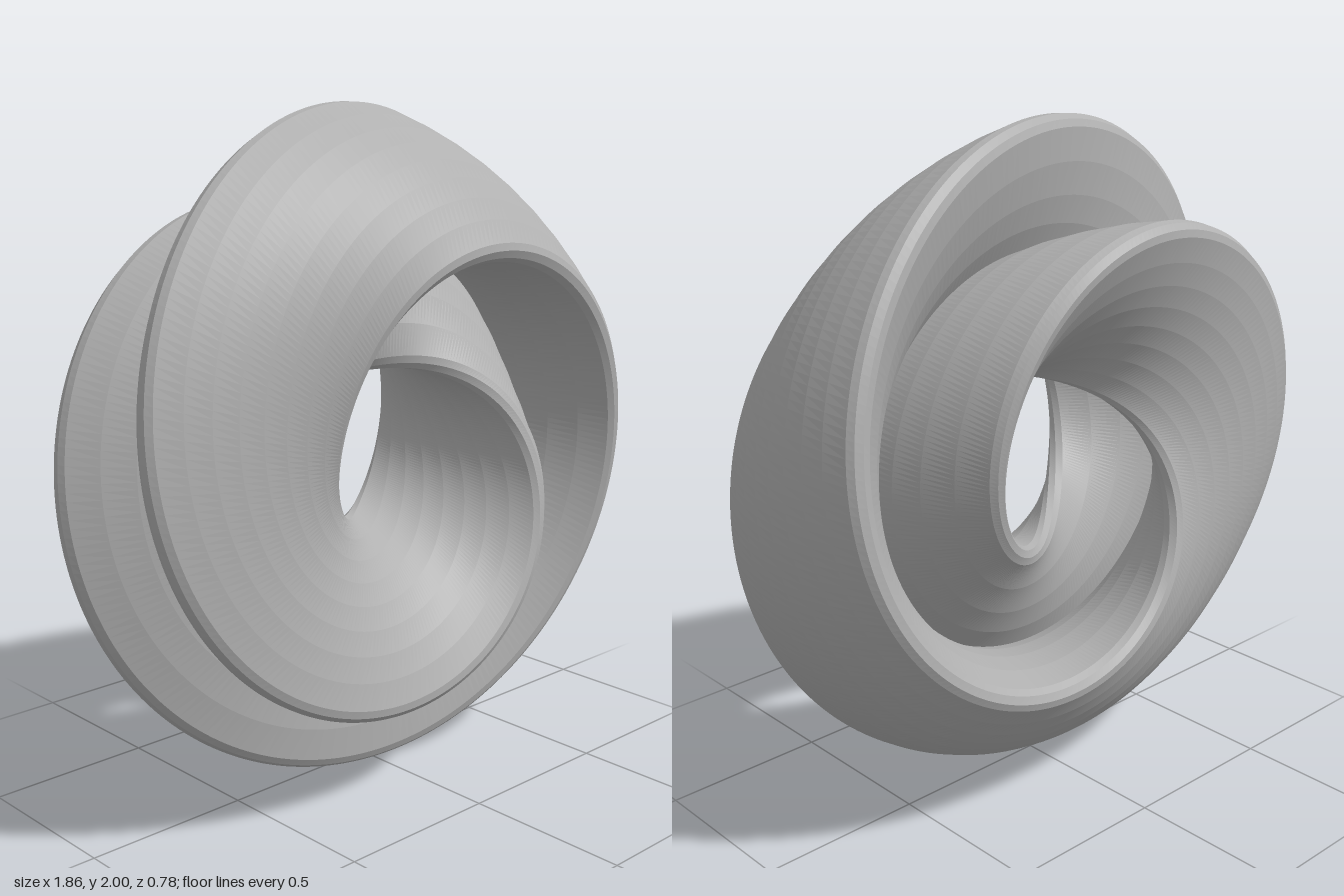
import * as THREE from 'three';

const RING = 0.615;   // radius of the ring's centre line
const STEPS = 240;    // segments around the ring

// Hourglass cross-section: two domed lobes that meet at a narrow waist
function makeProfile() {
  const wall = [[0.08, 0.026], [0.155, 0.066], [0.235, 0.121], [0.307, 0.185]];
  const lip = [[0.316, 0.207], [0.312, 0.232], [0.295, 0.248]];
  const flank = [...wall, ...lip];
  const dome = [];
  for (let i = 1; i < 8; i++) {
    const s = 1 - i / 4;
    dome.push([0.295 * s, 0.248 + 0.062 * (1 - s * s)]);
  }
  const mirrored = flank.map(([u, v]) => [-u, v]).reverse();
  const half = [[0.01, 0], ...flank, ...dome, ...mirrored];
  return [...half, ...half.map(([u, v]) => [-u, -v])];
}

// Sweep the cross-section round the ring while it makes half a turn
function twistedRing() {
  const profile = makeProfile();
  const n = profile.length;
  const point = (i, j) => {
    const theta = (i / STEPS) * Math.PI * 2;
    const a = (theta - Math.PI) / 2;
    const [u, v] = profile[j % n];
    const r = RING + u * Math.cos(a) - v * Math.sin(a);
    const z = u * Math.sin(a) + v * Math.cos(a);
    return [r * Math.cos(theta), 1 + r * Math.sin(theta), z];
  };
  const positions = [];
  for (let i = 0; i < STEPS; i++) {
    for (let j = 0; j < n; j++) {
      const a = point(i, j), b = point(i + 1, j);
      const c = point(i + 1, j + 1), d = point(i, j + 1);
      positions.push(...a, ...b, ...c, ...a, ...c, ...d);
    }
  }
  const geometry = new THREE.BufferGeometry();
  geometry.setAttribute('position', new THREE.Float32BufferAttribute(positions, 3));
  geometry.computeVertexNormals();
  return geometry;
}

export function createModel() {
  const grey = new THREE.MeshStandardMaterial({ color: 0xb0b0b0, flatShading: true });
  grey.name = 'grey';

  const ring = new THREE.Mesh(twistedRing(), grey);
  ring.name = 'twistedRing';

  const model = new THREE.Group();
  model.name = 'twistedRingSculpture';
  model.add(ring);
  return model;
}
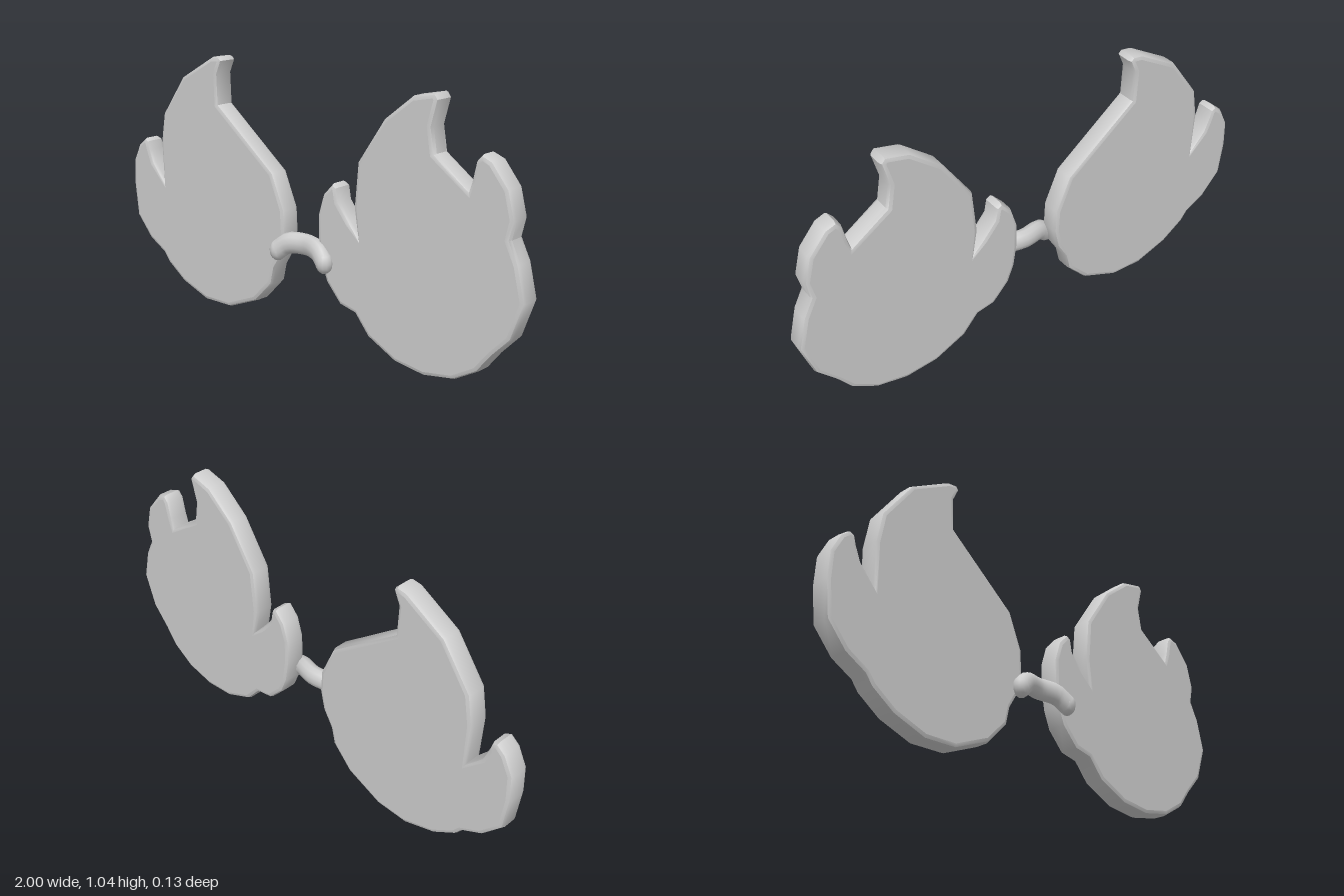
import * as THREE from 'three';
import { toCreasedNormals } from 'three/addons/utils/BufferGeometryUtils.js';

const RIGHT_OUTLINE = [
  [-0.44, 1.03], [-0.465, 0.975], [-0.46, 0.853], [-0.165, 0.623], [-0.105, 0.484], [-0.1, 0.39],
  [-0.118, 0.307], [-0.16, 0.238], [-0.176, 0.168], [-0.262, 0.078], [-0.417, 0.014], [-0.556, 0.011],
  [-0.695, 0.06], [-0.79, 0.126], [-0.818, 0.163], [-0.904, 0.211], [-0.984, 0.302], [-1, 0.44],
  [-0.995, 0.548], [-0.957, 0.623], [-0.92, 0.652], [-0.898, 0.642], [-0.888, 0.607], [-0.866, 0.553],
  [-0.802, 0.479], [-0.813, 0.655], [-0.791, 0.778], [-0.668, 0.944], [-0.497, 1.04], [-0.455, 1.045],
];
const LEFT_OUTLINE = [
  [0.62, 1.008], [0.594, 0.912], [0.61, 0.82], [0.754, 0.719], [0.765, 0.757], [0.78, 0.826],
  [0.802, 0.85], [0.845, 0.834], [0.914, 0.751], [0.941, 0.65], [0.925, 0.58], [0.963, 0.505],
  [0.995, 0.377], [0.947, 0.238], [0.872, 0.158], [0.818, 0.088], [0.717, 0.029], [0.588, 0.005],
  [0.455, 0.021], [0.326, 0.083], [0.262, 0.158], [0.187, 0.174], [0.118, 0.249], [0.09, 0.32],
  [0.075, 0.414], [0.075, 0.51], [0.1, 0.59], [0.144, 0.636], [0.166, 0.623], [0.176, 0.57],
  [0.23, 0.505], [0.273, 0.457], [0.251, 0.564], [0.267, 0.74], [0.385, 0.912], [0.508, 1.008], [0.604, 1.029],
];

// Flame-shaped lens plate: flat faces, softly rounded rim, slightly angled to the bridge
function makeLens(name, outline, innerZ, outerZ, material) {
  const shape = new THREE.Shape(outline.map(([x, y]) => new THREE.Vector2(x, y)));
  const bevel = 0.017;
  const depth = 0.086;
  const raw = new THREE.ExtrudeGeometry(shape, {
    depth: depth - bevel * 2, bevelEnabled: true, bevelSize: bevel,
    bevelThickness: bevel, bevelOffset: -bevel, bevelSegments: 2,
  });
  raw.translate(0, 0, bevel - depth / 2);
  const geometry = toCreasedNormals(raw, 0.75);

  // Keep both faces perfectly flat-shaded
  const pos = geometry.attributes.position;
  const normal = geometry.attributes.normal;
  const caps = raw.groups[0];
  for (let i = caps.start; i < caps.start + caps.count; i++) {
    normal.setXYZ(i, 0, 0, Math.sign(pos.getZ(i)));
  }

  // Shear along z so the plate slants from its inner to its outer edge
  for (let i = 0; i < pos.count; i++) {
    const t = (Math.abs(pos.getX(i)) - 0.1) / 0.9;
    pos.setZ(i, pos.getZ(i) + innerZ + (outerZ - innerZ) * t);
  }
  const mesh = new THREE.Mesh(geometry, material);
  mesh.name = name;
  return mesh;
}

// Arched nose bridge with rounded ends resting on the lens fronts
function makeBridge(material) {
  const bridge = new THREE.Group();
  bridge.name = 'bridge';
  const stretch = 1.25;
  const radius = 0.034;
  const points = [
    [-0.12, 0.328, 0.032], [-0.08, 0.36, 0.018], [0, 0.367, 0], [0.08, 0.36, 0.018], [0.122, 0.328, 0.032],
  ].map(([x, y, z]) => new THREE.Vector3(x, y / stretch, z));
  const arch = new THREE.Mesh(
    new THREE.TubeGeometry(new THREE.CatmullRomCurve3(points), 12, radius, 12), material);
  arch.name = 'bridgeArch';
  bridge.add(arch);
  for (const [name, p] of [['rightBridgeEnd', points[0]], ['leftBridgeEnd', points[4]]]) {
    const end = new THREE.Mesh(new THREE.SphereGeometry(radius, 12, 8), material);
    end.name = name;
    end.position.copy(p);
    bridge.add(end);
  }
  bridge.scale.y = stretch;
  return bridge;
}

export function createModel() {
  const grey = new THREE.MeshStandardMaterial({ color: 0xcccccc });
  grey.name = 'light grey';
  const model = new THREE.Group();
  model.name = 'flameGlasses';
  model.add(
    makeLens('rightLens', RIGHT_OUTLINE, -0.024, -0.013, grey),
    makeLens('leftLens', LEFT_OUTLINE, -0.023, -0.018, grey),
    makeBridge(grey),
  );
  return model;
}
::::
* WHAT THE TASK ASKS: Return, unchanged, each line from the line containing "const end = new" through the last line of the material.

* SOLUTION TO THIS TASK:
    const end = new THREE.Mesh(new THREE.SphereGeometry(radius, 12, 8), material);
    end.name = name;
    end.position.copy(p);
    bridge.add(end);
  }
  bridge.scale.y = stretch;
  return bridge;
}

export function createModel() {
  const grey = new THREE.MeshStandardMaterial({ color: 0xcccccc });
  grey.name = 'light grey';
  const model = new THREE.Group();
  model.name = 'flameGlasses';
  model.add(
    makeLens('rightLens', RIGHT_OUTLINE, -0.024, -0.013, grey),
    makeLens('leftLens', LEFT_OUTLINE, -0.023, -0.018, grey),
    makeBridge(grey),
  );
  return model;
}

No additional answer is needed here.